The introduction and instruction for the 2021 competition was:
We are a small team and are always looking for grids for the 2023 Calendar and potential extra puzzles, which is why this year both challenges require the design of a 3D grid, or indeed, if you are feeling inspired, grids, with a little bit more for the World Championship entrants to do.
You must have successfully solved 12 puzzles during 2021. Your tasks are:
- To create a 3D grid with a theme suitable for our 2023 calendar, i.e. the year after next.
- To write a clue for each of the following:
- Red Nose
1. Grid Design
We have had some marvellous grids submitted for the 2021 World Championship and RPM Trophy. There have been innovative grids, quirky grids, grids with secrets, grids tied to dates and grids with themes that are non-date specific. Particularly pleasing is the fact that all the grids we received, not just the winners, are eminently usable in the 2023 calendar, which brings joy to the 3D Team.
Because we shall be using these grids in the 2023 calendar, we cannot give any indication of theme and month. We will be in touch with individual grid designers once we have finalised the contents of the 2023 calendar.
The top three are:
Alan Chamberlain: Very highly commended. This excellent grid has an imaginative and fun grid design and a wealth of ideas. It makes a very worthy World Champion.
Heather Knowles & Chris Cooper: Highly commended. Heather & Chris submitted 3 grids for this Championship, and a 4th for the RPM Trophy. All are models of clarity, with no reliance on accommodations and some excellent Easter Eggs. We selected the 3rd of their World Championship submissions for judgement.
2. Clue writing
Three clue submissions received the highest rating of Very Highly Commended. The overall winners of the clue writing element of the competition achieved a second mark of Highly Commended.
Heather Knowles & Chris Cooper
Ah, many go wild on this daft day (8)HOGMANAY
Very highly commended. The material of the anagram is appropriate in the context and the solver who is puzzled by what might seem to be the redundant word ‘daft’ can find the explanation of ‘daft days’ in Chambers as a Scottish reference to that festive period in question. This is an easy clue to solve as anagrams are many solvers’ starting points, and ‘wild’ is a generous indicator. It is a simple but very fine clue.
A day’s relief from a symptom of rhinitis (3,4)RED NOSE
Highly commended. There is a clear definition here (the ‘red nose’ of the malady) and a double definition, referring to the Red Nose Day of Comic Relief. We suspect that solvers might struggle to make the connection between ‘a day’s relief’ and the ‘Red Nose Day’ – it’s a challenge to frame those first three words so that they make the reference clear without losing the surface sense or spelling too much out. The clue is succinct and successful.

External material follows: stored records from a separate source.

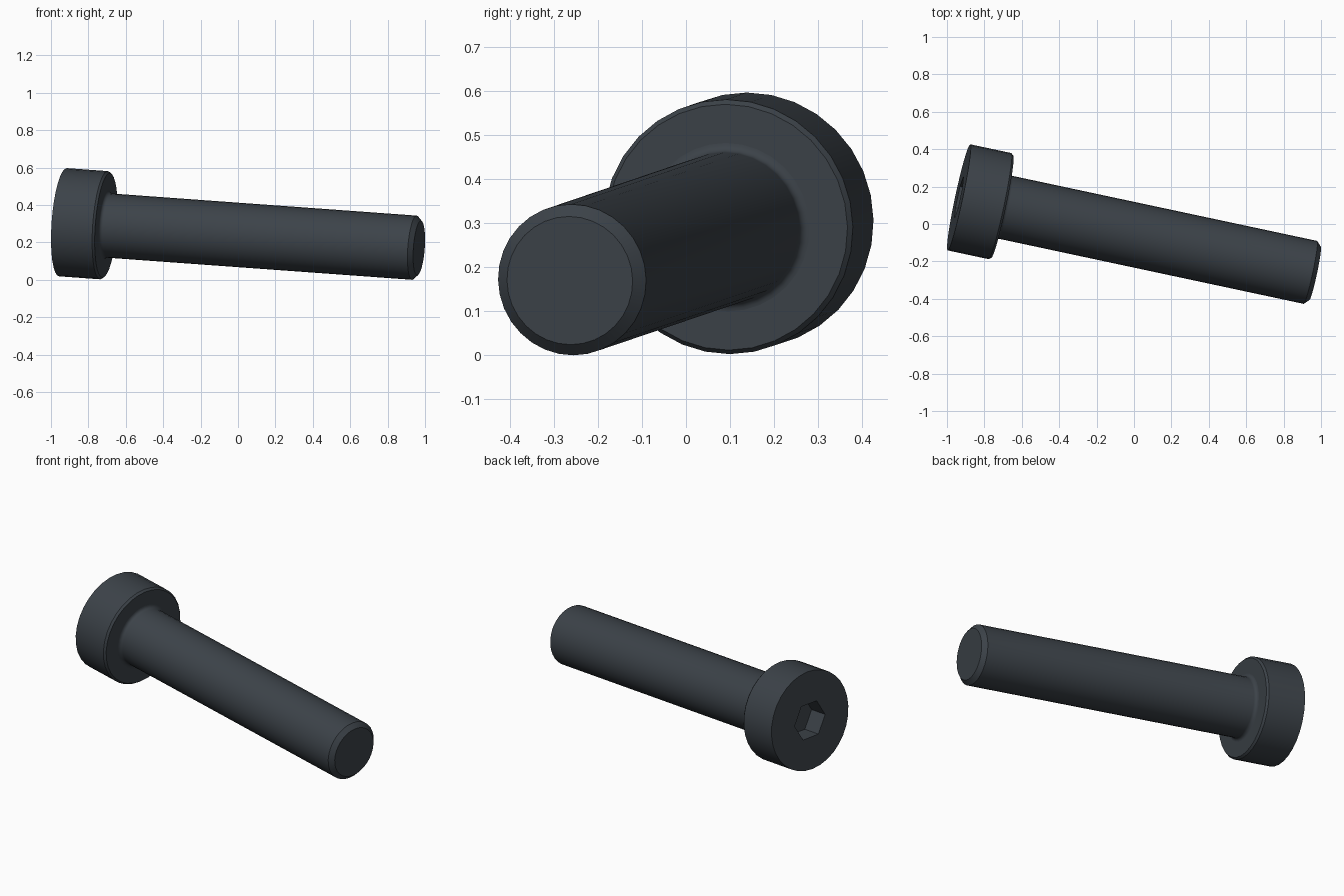
import bpy, bmesh, math
from mathutils import Vector, Matrix

cube = bpy.data.objects.get("Cube")
if cube:
    bpy.data.objects.remove(cube, do_unlink=True)

# Dark steel finish
steel = bpy.data.materials.new("dark_steel")
steel.use_nodes = True
colour = (0.045, 0.055, 0.066, 1)
steel.diffuse_color = colour
steel.node_tree.nodes["Principled BSDF"].inputs["Base Color"].default_value = colour

# The bolt lies tilted: local +Z runs from the socket face to the tip
start = Vector((-0.936, 0.1425, 0.308))
axis = Vector((0.968, -0.264, 0.17)) - start
LENGTH = axis.length
z = axis.normalized()
x = Vector((0, 0, 1)).cross(z).normalized()
y = z.cross(x)
placement = Matrix.Translation(start) @ Matrix((x, y, z)).transposed().to_4x4()


def lathe(name, profile, sides, turn=0.0):
    """Revolve (radius, height) points about local Z and cap both ends."""
    bm = bmesh.new()
    rings = []
    for r, h in profile:
        angles = [turn + math.tau * i / sides for i in range(sides)]
        rings.append([bm.verts.new((r * math.cos(a), r * math.sin(a), h)) for a in angles])
    for low, high in zip(rings, rings[1:]):
        for i in range(sides):
            j = (i + 1) % sides
            bm.faces.new((low[i], low[j], high[j], high[i]))
    bm.faces.new(rings[0][::-1])
    bm.faces.new(rings[-1])
    mesh = bpy.data.meshes.new(name)
    bm.to_mesh(mesh)
    bm.free()
    mesh.materials.append(steel)
    obj = bpy.data.objects.new(name, mesh)
    bpy.context.collection.objects.link(obj)
    obj.matrix_world = placement
    return obj


def smooth(obj):
    bpy.ops.object.select_all(action="DESELECT")
    obj.select_set(True)
    bpy.context.view_layer.objects.active = obj
    bpy.ops.object.shade_smooth_by_angle(angle=math.radians(30))


# Cylindrical head with a chamfered underside
HEAD, R_HEAD, R_SHAFT = 0.237, 0.29, 0.172
head = lathe("head", [(R_HEAD, 0), (R_HEAD, HEAD - 0.012), (R_HEAD - 0.01, HEAD)], 32)

# Hexagonal drive socket
cutter = lathe("socket_cutter", [(0.115, -0.1), (0.115, 0.11)], 6)
cutter.hide_render = True
cutter.hide_viewport = True
cutter.display_type = "WIRE"
smooth(head)
cut = head.modifiers.new("hex_socket", "BOOLEAN")
cut.operation = "DIFFERENCE"
cut.solver = "EXACT"
cut.object = cutter
bpy.context.view_layer.update()
bpy.ops.object.modifier_apply(modifier=cut.name)
bpy.data.objects.remove(cutter, do_unlink=True)
smooth(head)

# Shaft with a fillet under the head and a chamfered tip
FILLET = 0.02
fillet = [(R_SHAFT + FILLET * (1 - math.sin(a)), HEAD + FILLET * (1 - math.cos(a)))
          for a in (math.pi / 2 * i / 5 for i in range(6))]
shaft = lathe("shaft", [(R_SHAFT + FILLET, HEAD - 0.02), *fillet,
                        (R_SHAFT, LENGTH - 0.025), (R_SHAFT - 0.026, LENGTH)], 32)
smooth(shaft)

Cooking Mayan pig before celebrations (8)HOGMANAY
Very highly commended since it is clear that the MAYAN is the section of the clue that is to be anagrammed, and the ‘pig’ is the HOG to go in front of the MANAY.
Don Manley in his Crossword Manual makes it clear that punctuation in crosswords can be ambiguous, though he does like crossword clues to be grammatically accurate. Here the surface reading is flawless, with no punctuation required and the lack of punctuation leads to the success of the clue.
A five-word clue that works is always to be praised.
Turning tables on derision: part of seasonal character that’s brilliant (3,4)RED NOSE
Very highly commended. This is a fine, succinct clue with a plausible surface reading. The device of reversal is apparently indicated in an original way ‘turning tables’ until we realise that the last two letters of ‘tables’ are part of the reversal. The use of ‘that’s brilliant’ (in an adjectival sense – for a noun) as the definition works well since the solution is already clearly indicated in the wordplay part of the clue, so that this operates as a kind of &Lit. clue.
Overall World Championship Winners
Combining both grid and clue results, first, second and third places for the World Championship are:
1st: Alan Chamberlain — Grid VHC; Clues VHC/C
2nd: Garry Stripling — Grid VHC; Clues C/VHC
3rd: Heather Knowles & Chris Cooper — Grid HC; Clues HC/VHC